Every time I read the words High/Supreme Court in newspapers I am terrified. What now? I ask myself. There is the case of the postman who is acquitted of the crime of stealing Rs 57, for which he was suspended after 29 years, three years after his retirement. There is the case of a contract declared illegal 10 years after the government approved it, and of orders being reversed 20 years after being issued, and of a building that is declared illegal after existing for over 30 years. Then a case of sexual assault of an intern, house arrest of a daughter, dismissal of ‘so called rights of miniscule population’. It is scary; we live in times when anything or anyone can be declared illegal anytime, almost on whim it seems, but after due process is followed.
Our courts today decide who is male, who is female, who is rich, who is poor, who is juvenile, who is mature, which sexual behaviour is appropriate and which is not, what is rape and what is consent. Not surprising for a country whose founding fathers (Gandhi, Nehru, Patel, Rajagopalachari, Prasad, Ambedkar) were all lawyers. This legal code was supposed to create a world that is more secure. I am told before the legal system existed there was chaos and anarchy and oppression. Now it is much better. Really? We must be grateful. Really?
I told a friend the other day that the varna system mentioned in the Rig Veda thrives in society today. The Vedic hymn (Purusha Shukta) said that every society is like an organism whose head is made of Brahmins (intellectuals) who guide society, arms made of Kashtriyas (warriors) who protect society, torso of Vaishyas (traders) who feed society and legs made of Shudras (servants) who serve society. Many social reformers believe this four-fold system is the root of evil in Indian society because it gives too much value to the Brahmins and is totally un-democractic.
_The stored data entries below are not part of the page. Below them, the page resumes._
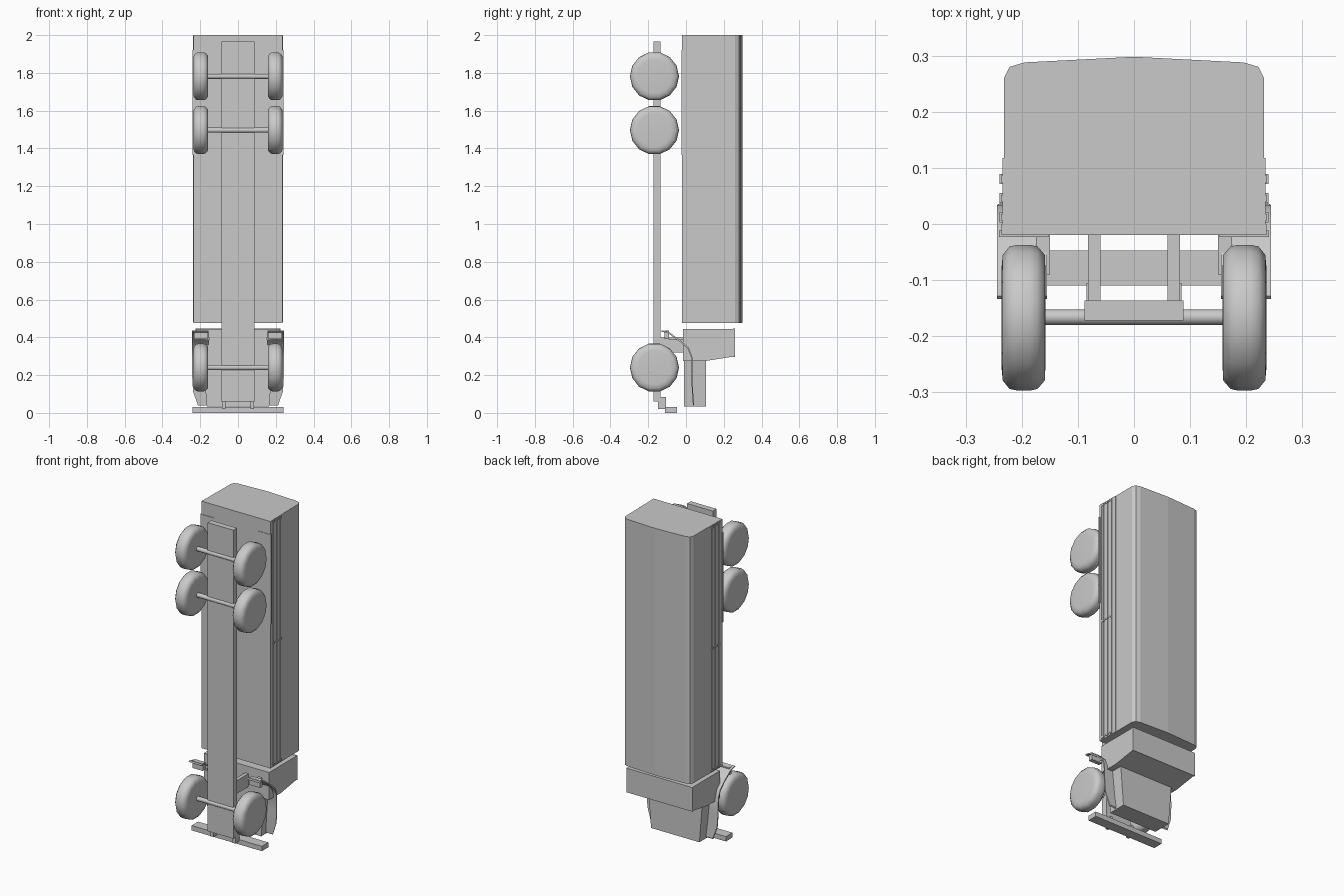
import bpy, bmesh, math

if "Cube" in bpy.data.objects:
    bpy.data.objects.remove(bpy.data.objects["Cube"])

grey = bpy.data.materials.new("plain_grey")
grey.diffuse_color = (0.588, 0.588, 0.588, 1)
grey.use_nodes = True
grey.node_tree.nodes["Principled BSDF"].inputs["Base Color"].default_value = grey.diffuse_color


def make(name, bm):
    bmesh.ops.recalc_face_normals(bm, faces=bm.faces)
    me = bpy.data.meshes.new(name)
    bm.to_mesh(me)
    bm.free()
    me.materials.append(grey)
    ob = bpy.data.objects.new(name, me)
    bpy.context.collection.objects.link(ob)
    return ob


def loft(name, rings):
    """Closed solid through rings of equal point count."""
    bm = bmesh.new()
    vs = [[bm.verts.new(p) for p in r] for r in rings]
    n = len(rings[0])
    for a, b in zip(vs, vs[1:]):
        for i in range(n):
            bm.faces.new((a[i], a[(i + 1) % n], b[(i + 1) % n], b[i]))
    bm.faces.new(vs[0])
    bm.faces.new(vs[-1])
    return make(name, bm)


def box(name, x, y, z):
    return loft(name, [[(x[0], y[0], k), (x[1], y[0], k), (x[1], y[1], k), (x[0], y[1], k)] for k in z])


def pair(name, x, y, z):
    for s, side in ((1, "right"), (-1, "left")):
        box(f"{name}_{side}", sorted((s * x[0], s * x[1])), y, z)


def lathe(name, profile, centre, sides):
    """Solid of revolution about the x axis; profile holds (x, radius)."""
    y, z = centre
    ob = loft(name, [[(x, y + r * math.cos(2 * math.pi * i / sides), z + r * math.sin(2 * math.pi * i / sides))
                      for i in range(sides)] for x, r in profile])
    return ob


def smooth(ob, angle):
    bpy.ops.object.select_all(action='DESELECT')
    ob.select_set(True)
    bpy.context.view_layer.objects.active = ob
    bpy.ops.object.shade_smooth_by_angle(angle=math.radians(angle))


# Chassis and bumper
box("chassis_frame", (-0.088, 0.088), (-0.172, -0.136), (0.06, 1.965))
box("bumper", (-0.24, 0.24), (-0.11, -0.047), (0, 0.03))
pair("bumper_bracket", (0.065, 0.085), (-0.148, -0.105), (0.02, 0.085))
pair("cab_mount", (0.06, 0.082), (-0.14, 0.0), (0.32, 0.40))

# Axles and wheels
for k, z in enumerate((0.24, 1.497, 1.782)):
    smooth(lathe(f"axle_{k}", [(-0.19, 0.014), (0.19, 0.014)], (-0.166, z), 10), 50)
    for s, side in ((1, "right"), (-1, "left")):
        prof = [(0.158, 0.09), (0.159, 0.112), (0.172, 0.127), (0.186, 0.13),
                (0.207, 0.13), (0.222, 0.127), (0.234, 0.112), (0.236, 0.09)]
        smooth(lathe(f"wheel_{k}_{side}", [(s * x, r) for x, r in prof], (-0.167, z), 14), 80)

# Cargo body: floor, lower boards, pitched cover
box("cargo_floor", (-0.236, 0.236), (-0.02, 0.0), (0.475, 2.0))
box("cargo_boards", (-0.234, 0.234), (0.0, 0.118), (0.475, 2.0))
half = [(0.232, 0.118), (0.232, 0.26), (0.222, 0.28), (0.195, 0.288)]
outline = half + [(0, 0.298)] + [(-x, y) for x, y in reversed(half)]
loft("cargo_cover", [[(x, y, z) for x, y in outline] for z in (0.475, 2.0)])

# Side rails with clips
for k, y in enumerate((0.012, 0.046, 0.08)):
    pair(f"side_rail_{k}", (0.232, 0.237), (y - 0.006, y + 0.006), (0.48, 1.998))
    for j, z in enumerate((0.488, 1.238, 1.988)):
        pair(f"rail_clip_{k}_{j}", (0.234, 0.2395), (y - 0.009, y + 0.009), (z - 0.006, z + 0.006))

# Rear mudguard plates
pair("rear_mudguard", (0.152, 0.241), (-0.023, -0.012), (1.365, 1.92))

# Cab and hood
side = [(-0.015, 0.275), (0.105, 0.275), (0.25, 0.298), (0.25, 0.445), (-0.015, 0.445)]
loft("cab", [[(x, y, z) for y, z in side] for x in (-0.223, 0.223)])
box("cab_roof", (-0.226, 0.226), (0.25, 0.26), (0.297, 0.446))
loft("hood", [[(-w, -0.01, z), (w, -0.01, z), (w, 0.105, z), (-w, 0.105, z)]
              for w, z in ((0.165, 0.033), (0.185, 0.28))])

# Curved front fenders: thin sheets swept over the front wheels (y, z, outer x)
path = [(-0.128, 0.437, 0.244), (-0.09, 0.428, 0.244), (-0.03, 0.385, 0.244), (0.015, 0.345, 0.244),
        (0.033, 0.30, 0.244), (0.035, 0.20, 0.243), (0.037, 0.12, 0.238), (0.043, 0.045, 0.212)]
for s, name in ((1, "right"), (-1, "left")):
    rings = []
    for y, z, w in path:
        rings.append([(s * 0.155, y, z), (s * w, y, z),
                      (s * w, y - 0.006, z - 0.006), (s * 0.155, y - 0.006, z - 0.006)])
    smooth(loft(f"front_fender_{name}", rings), 30)

# Cab steps
pair("cab_step", (0.16, 0.232), (-0.115, -0.09), (0.39, 0.435))
pair("step_bracket", (0.15, 0.175), (-0.09, -0.015), (0.385, 0.40))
But modern India has returned to this four-fold model because of, or despite, democracy. The lawyers and judges make up the head (neo-Brahmins like priests of yore who decide what is right), the politicians make up the arms (neo-Kshatriyas like kings of yore who use force to get their way), the industrialists and corporates and entrepreneurs who make up the torso (neo-Vaishyas like merchants of yore who had money power), and then come the neo-Shudras, the activists who fight for human rights, citizen rights, environmental protection, rights for women, children, disabled people, queer people, elderly people and women and who challenge the higher varnas that have access to authority, power and money.
My friend, an activist, got upset when I proposed this model to him. He did not like being called a Shudra (since it is lowest in the caste hierarchy). But he was uncomfortable being classified as a neo-Brahmin (as it is politically incorrect). So I apologised.
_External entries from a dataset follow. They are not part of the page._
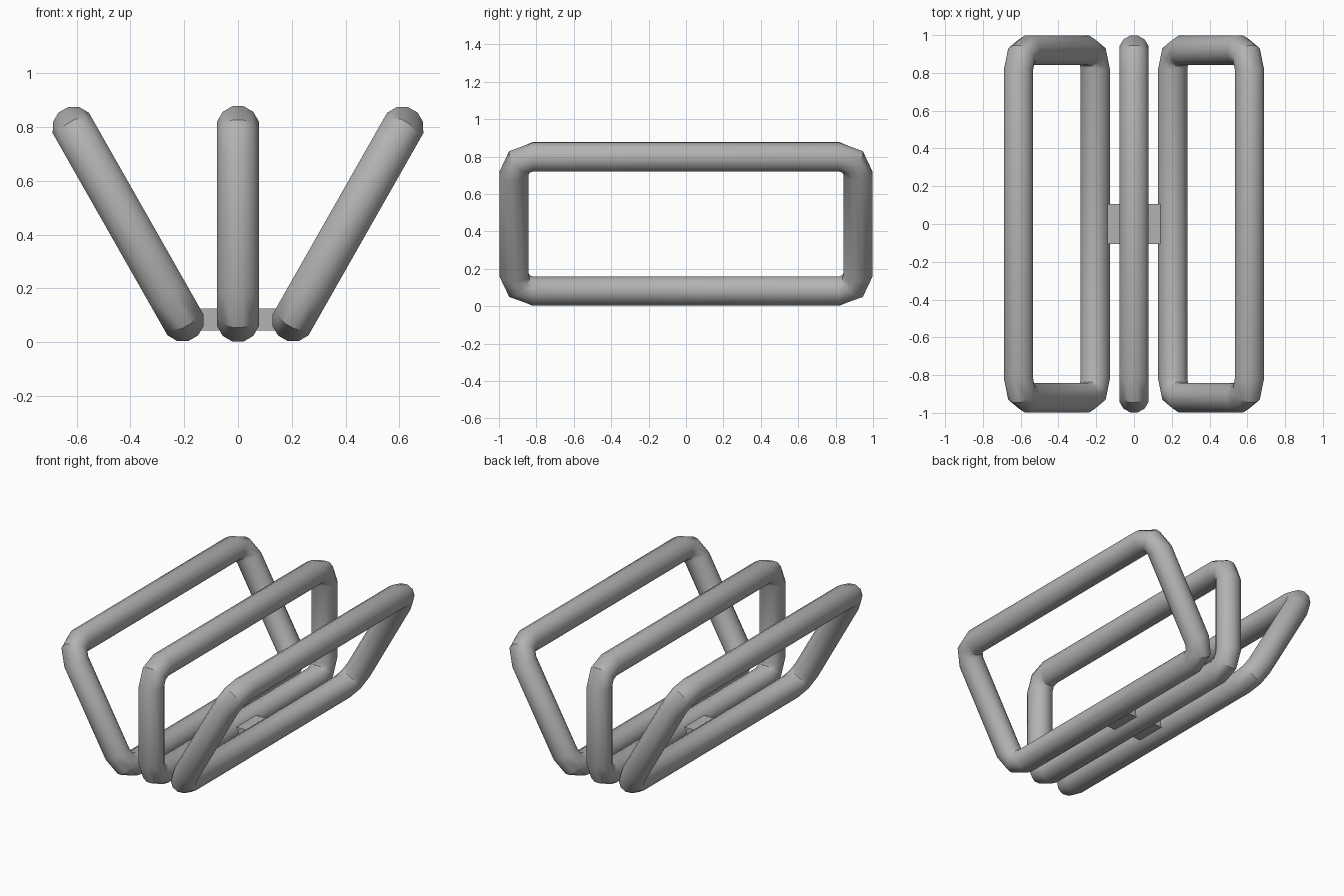
import bpy, bmesh, math
from math import sin, cos, pi
from mathutils import Vector, Matrix

if "Cube" in bpy.data.objects:
    bpy.data.objects.remove(bpy.data.objects["Cube"])

SIDES = 12       # facets around the tube
TUBE = 0.08      # tube radius
BEND = 0.10      # bend radius along the tube centre
HALF_LENGTH = 0.92

grey = bpy.data.materials.new("plain_grey")
grey.use_nodes = True
colour = (0.45, 0.45, 0.45, 1)
grey.diffuse_color = colour
grey.node_tree.nodes["Principled BSDF"].inputs["Base Color"].default_value = colour


def add_object(name, bm):
    bmesh.ops.recalc_face_normals(bm, faces=bm.faces)
    mesh = bpy.data.meshes.new(name)
    bm.to_mesh(mesh)
    bm.free()
    mesh.materials.append(grey)
    obj = bpy.data.objects.new(name, mesh)
    bpy.context.collection.objects.link(obj)
    return obj


def tube_frame(name, height, tilt, base):
    """Closed rectangular tube loop in the YZ plane, leaned about its bottom bar."""
    bm = bmesh.new()
    rings = []
    centres = [(HALF_LENGTH - BEND, height - BEND), (BEND - HALF_LENGTH, height - BEND),
               (BEND - HALF_LENGTH, BEND), (HALF_LENGTH - BEND, BEND)]
    for corner, (cy, cz) in enumerate(centres):
        for step in range(3):
            a = corner * pi / 2 + step * pi / 4
            out = Vector((0, cos(a), sin(a)))
            mid = Vector((0, cy, cz)) + out * BEND
            ring = []
            for i in range(SIDES):
                t = (i + 0.5) * 2 * pi / SIDES
                ring.append(bm.verts.new(mid + out * TUBE * cos(t) + Vector((TUBE * sin(t), 0, 0))))
            rings.append(ring)
    for k, ring in enumerate(rings):
        following = rings[(k + 1) % len(rings)]
        for i in range(SIDES):
            j = (i + 1) % SIDES
            bm.faces.new((ring[i], ring[j], following[j], following[i]))
    bm.transform(Matrix.Translation(base) @ Matrix.Rotation(tilt, 4, 'Y'))
    obj = add_object(name, bm)
    bpy.ops.object.select_all(action='DESELECT')
    obj.select_set(True)
    bpy.context.view_layer.objects.active = obj
    bpy.ops.object.shade_smooth_by_angle(angle=math.radians(35))


# Upright middle loop and two loops leaning outwards
tube_frame("middle_frame", 0.72, 0, (0, 0, 0.08))
for side, name in ((1, "left_frame"), (-1, "right_frame")):
    tube_frame(name, 0.822, side * math.radians(29.6), (side * 0.205, 0, 0.082))

# Flat block joining the three bottom bars
bm = bmesh.new()
bmesh.ops.create_cube(bm, size=1)
bm.transform(Matrix.Translation((0, 0, 0.084)) @ Matrix.Diagonal((0.38, 0.21, 0.082, 1)))
add_object("connector_block", bm)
I guess the judges and lawyers of our land would also not like being called neo-Brahmin even if they, like Brahmins of yore, declare themselves as ‘keepers of law’ not ‘creators of law’, and endorse new criminal categories because the scriptures say so. I apologise to them too.
The author is Chief Belief Officer of the Future Group, and can be reached at email@example.com
The views expressed in this column are the individual’s and don’t represent thoseof the paper